Charles Taylor awaits Sierra Leone atrocities judgement

International judges are due to give a verdict in the war crimes trial of former Liberian leader Charles Taylor.
Mr Taylor has been on trial at the Special Court for Sierra Leone, sitting in The Hague, for almost five years.
He is accused of backing rebels who killed thousands during Sierra Leone's 1991-2002 civil war. They became notorious for using child soldiers and hacking off the limbs of enemies .

Mr Taylor denies 11 charges of war crimes and crimes against humanity.
Tens of thousands of people died in Sierra Leone's decade-long civil war which ended in 2002.
Child soldiers
Mr Taylor is accused of selling diamonds to fund weapons for Sierra Leone's Revolutionary United Front Rebels (RUF).
They gained a reputation for using machetes and axes to cut off people's hands and feet. Often the atrocities were carried out by children.
Victims who have lost limbs blame Mr Taylor for stoking the flames of civil war.
Mr Taylor, a former warlord, was also instrumental in Liberia's slide into civil war in the late 1980s. He was eventually elected president in 1997.

Taylor Timeline

  • 1989: Launches rebellion in Liberia
  • 1991: RUF rebellion starts in Sierra Leone
  • 1997: Elected president after a 1995 peace deal
  • 1999: Liberia's Lurd rebels start an insurrection to oust Mr Taylor
  • June 2003: Arrest warrant issued; two months later he steps down and goes into exile to Nigeria
  • March 2006: Arrested after a failed escape bid and sent to Sierra Leone
  • June 2007: His trial opens - hosted in The Hague for security reasons
He governed for six years until August 2003 when he was forced into exile in Nigeria.
He was eventually sent back to Liberia and taken to The Hague to face the UN-backed Special Court for Sierra Leone.
The trial has been held in the Netherlands in case the hearings sparked fresh instability in Sierra Leone and Liberia.
If convicted Mr Taylor will become the first former head of state to be found guilty of war crimes by an international court since the Nuremburg trials of Nazis after World War II.
The court has heard from more than 100 witnesses including the actress Mia Farrow and supermodel Naomi Campbell.
The prosecution wanted to establish a link between Mr Taylor and uncut diamonds which Naomi Campbell said he gave her in South Africa in 1997.
Correspondents say this is an important point, as the accused is said to have used so called blood-diamonds to pay for weapons for the rebels.
If Mr Taylor is found guilty he is expected to go to a prison in the UK.
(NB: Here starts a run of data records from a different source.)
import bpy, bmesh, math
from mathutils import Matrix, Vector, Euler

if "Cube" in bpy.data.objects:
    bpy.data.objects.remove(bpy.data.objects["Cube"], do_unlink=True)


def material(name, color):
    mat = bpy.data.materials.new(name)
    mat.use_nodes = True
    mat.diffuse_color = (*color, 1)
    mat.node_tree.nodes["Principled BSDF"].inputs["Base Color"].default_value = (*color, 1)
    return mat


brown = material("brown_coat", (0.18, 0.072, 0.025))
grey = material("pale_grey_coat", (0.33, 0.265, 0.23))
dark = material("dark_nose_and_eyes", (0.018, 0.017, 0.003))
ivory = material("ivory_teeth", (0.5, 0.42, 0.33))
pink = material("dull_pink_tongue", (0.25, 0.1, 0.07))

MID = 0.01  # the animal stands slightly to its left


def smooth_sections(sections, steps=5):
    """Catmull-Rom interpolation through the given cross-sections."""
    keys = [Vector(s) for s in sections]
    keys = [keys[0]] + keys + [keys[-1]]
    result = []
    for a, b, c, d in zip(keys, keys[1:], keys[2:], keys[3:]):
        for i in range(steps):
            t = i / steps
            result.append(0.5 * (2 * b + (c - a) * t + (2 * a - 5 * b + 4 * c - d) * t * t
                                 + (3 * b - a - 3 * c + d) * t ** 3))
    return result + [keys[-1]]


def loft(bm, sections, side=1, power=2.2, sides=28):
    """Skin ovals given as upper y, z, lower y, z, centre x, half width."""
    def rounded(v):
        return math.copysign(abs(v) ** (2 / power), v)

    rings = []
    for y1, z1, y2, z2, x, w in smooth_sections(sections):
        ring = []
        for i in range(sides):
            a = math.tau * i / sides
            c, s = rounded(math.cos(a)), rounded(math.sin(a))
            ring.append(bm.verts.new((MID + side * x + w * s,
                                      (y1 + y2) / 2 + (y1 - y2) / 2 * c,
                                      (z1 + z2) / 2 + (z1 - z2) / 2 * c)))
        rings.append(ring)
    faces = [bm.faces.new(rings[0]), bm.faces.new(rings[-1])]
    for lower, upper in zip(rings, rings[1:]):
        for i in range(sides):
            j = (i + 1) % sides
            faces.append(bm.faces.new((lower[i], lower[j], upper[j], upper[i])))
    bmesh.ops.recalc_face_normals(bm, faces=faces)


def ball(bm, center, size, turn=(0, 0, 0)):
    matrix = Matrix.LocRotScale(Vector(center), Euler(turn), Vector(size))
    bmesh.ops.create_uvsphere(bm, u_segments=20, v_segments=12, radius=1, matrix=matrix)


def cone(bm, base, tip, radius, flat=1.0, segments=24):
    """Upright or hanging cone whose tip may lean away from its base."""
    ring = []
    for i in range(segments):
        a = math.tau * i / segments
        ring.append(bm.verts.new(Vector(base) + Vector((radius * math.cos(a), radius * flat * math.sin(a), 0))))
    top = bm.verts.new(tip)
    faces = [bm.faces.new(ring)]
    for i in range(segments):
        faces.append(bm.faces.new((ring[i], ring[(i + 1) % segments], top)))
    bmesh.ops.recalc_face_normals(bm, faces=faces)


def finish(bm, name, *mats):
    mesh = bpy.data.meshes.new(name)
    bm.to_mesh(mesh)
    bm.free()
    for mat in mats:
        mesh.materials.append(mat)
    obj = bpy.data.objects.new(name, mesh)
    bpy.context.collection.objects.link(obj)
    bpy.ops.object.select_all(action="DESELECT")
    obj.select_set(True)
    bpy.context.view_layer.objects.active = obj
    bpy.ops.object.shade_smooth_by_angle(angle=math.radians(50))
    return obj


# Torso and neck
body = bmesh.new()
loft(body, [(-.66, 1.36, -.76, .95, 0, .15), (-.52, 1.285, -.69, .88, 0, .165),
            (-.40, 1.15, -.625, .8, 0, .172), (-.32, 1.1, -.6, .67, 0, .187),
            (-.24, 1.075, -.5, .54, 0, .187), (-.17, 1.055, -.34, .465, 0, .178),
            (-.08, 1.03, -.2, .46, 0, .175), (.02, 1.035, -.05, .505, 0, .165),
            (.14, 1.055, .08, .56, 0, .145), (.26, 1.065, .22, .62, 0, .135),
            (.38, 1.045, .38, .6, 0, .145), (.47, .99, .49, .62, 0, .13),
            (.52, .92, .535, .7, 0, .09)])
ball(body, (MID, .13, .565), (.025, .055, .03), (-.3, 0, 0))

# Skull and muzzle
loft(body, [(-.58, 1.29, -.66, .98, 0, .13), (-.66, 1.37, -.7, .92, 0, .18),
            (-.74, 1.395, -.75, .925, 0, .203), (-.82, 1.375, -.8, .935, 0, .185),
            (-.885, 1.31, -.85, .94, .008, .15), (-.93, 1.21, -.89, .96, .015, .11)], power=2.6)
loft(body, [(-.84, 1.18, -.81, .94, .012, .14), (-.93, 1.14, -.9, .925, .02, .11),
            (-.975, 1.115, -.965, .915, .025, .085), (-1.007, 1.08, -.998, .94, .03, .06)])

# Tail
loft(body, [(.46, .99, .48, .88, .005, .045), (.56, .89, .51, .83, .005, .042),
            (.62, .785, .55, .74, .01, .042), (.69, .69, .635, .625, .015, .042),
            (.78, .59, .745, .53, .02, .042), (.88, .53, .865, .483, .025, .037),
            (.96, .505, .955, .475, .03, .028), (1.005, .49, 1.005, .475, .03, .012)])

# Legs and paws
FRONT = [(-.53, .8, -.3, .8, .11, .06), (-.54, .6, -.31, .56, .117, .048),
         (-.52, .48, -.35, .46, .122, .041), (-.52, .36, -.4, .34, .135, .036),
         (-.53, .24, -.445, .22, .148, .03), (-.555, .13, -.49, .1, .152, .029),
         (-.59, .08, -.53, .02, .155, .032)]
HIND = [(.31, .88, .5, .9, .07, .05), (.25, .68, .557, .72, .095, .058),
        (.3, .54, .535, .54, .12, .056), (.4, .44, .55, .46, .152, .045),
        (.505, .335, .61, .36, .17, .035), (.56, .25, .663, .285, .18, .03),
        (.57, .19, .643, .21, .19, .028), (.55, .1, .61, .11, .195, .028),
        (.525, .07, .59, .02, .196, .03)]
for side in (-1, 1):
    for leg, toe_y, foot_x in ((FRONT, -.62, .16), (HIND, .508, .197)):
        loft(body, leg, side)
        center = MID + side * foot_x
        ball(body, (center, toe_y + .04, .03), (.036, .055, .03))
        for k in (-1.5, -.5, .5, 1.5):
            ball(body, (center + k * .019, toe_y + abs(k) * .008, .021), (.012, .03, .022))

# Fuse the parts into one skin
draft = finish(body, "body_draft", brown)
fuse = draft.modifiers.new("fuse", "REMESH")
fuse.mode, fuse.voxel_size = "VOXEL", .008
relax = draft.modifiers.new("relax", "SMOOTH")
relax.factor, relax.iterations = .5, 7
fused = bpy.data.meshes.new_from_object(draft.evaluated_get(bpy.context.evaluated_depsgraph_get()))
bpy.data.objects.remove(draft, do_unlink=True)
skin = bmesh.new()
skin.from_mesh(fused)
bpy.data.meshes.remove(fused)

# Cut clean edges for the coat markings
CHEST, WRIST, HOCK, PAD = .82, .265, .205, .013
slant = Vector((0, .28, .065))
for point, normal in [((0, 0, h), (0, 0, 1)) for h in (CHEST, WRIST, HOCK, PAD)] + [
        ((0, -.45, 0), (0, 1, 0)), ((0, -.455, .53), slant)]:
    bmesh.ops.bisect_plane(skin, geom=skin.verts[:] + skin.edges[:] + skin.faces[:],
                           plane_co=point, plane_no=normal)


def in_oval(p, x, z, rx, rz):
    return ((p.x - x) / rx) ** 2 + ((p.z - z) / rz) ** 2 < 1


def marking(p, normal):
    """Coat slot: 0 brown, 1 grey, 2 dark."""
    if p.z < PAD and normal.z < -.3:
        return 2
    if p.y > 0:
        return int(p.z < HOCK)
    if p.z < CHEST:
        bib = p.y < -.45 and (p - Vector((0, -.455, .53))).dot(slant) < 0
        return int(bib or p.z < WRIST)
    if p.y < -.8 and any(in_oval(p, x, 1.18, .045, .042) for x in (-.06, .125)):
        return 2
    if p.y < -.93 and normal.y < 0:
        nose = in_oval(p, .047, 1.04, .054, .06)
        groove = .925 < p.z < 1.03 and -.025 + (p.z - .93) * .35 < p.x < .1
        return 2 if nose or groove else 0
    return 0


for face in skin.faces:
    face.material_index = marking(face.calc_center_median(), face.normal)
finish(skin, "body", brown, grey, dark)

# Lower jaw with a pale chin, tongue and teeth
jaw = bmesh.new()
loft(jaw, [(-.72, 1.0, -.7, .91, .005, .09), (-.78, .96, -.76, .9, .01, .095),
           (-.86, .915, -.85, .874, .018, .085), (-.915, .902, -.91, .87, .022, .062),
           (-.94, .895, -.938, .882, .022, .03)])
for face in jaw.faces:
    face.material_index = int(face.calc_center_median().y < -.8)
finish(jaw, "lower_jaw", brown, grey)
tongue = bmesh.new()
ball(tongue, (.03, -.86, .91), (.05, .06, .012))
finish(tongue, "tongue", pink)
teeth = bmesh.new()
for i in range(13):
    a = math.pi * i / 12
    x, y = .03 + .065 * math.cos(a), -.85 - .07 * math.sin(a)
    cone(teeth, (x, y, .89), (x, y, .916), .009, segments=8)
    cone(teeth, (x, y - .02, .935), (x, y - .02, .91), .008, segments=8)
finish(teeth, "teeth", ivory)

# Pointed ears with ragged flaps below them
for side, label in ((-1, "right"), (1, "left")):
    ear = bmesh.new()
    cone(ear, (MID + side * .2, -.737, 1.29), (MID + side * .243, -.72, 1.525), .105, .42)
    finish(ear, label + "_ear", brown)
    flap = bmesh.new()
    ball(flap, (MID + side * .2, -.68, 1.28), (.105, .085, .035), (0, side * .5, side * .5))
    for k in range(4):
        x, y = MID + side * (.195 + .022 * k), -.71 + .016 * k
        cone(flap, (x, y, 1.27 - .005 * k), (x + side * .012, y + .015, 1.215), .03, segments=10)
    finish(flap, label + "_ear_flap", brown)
Popular posts from this blog

BSkyB hopes results can outshine hacking headlines

Manufacturing sector expands slightly in April supported by bulging order books: HSBC PMI data

Breakout, Pullback, Continuation Pattern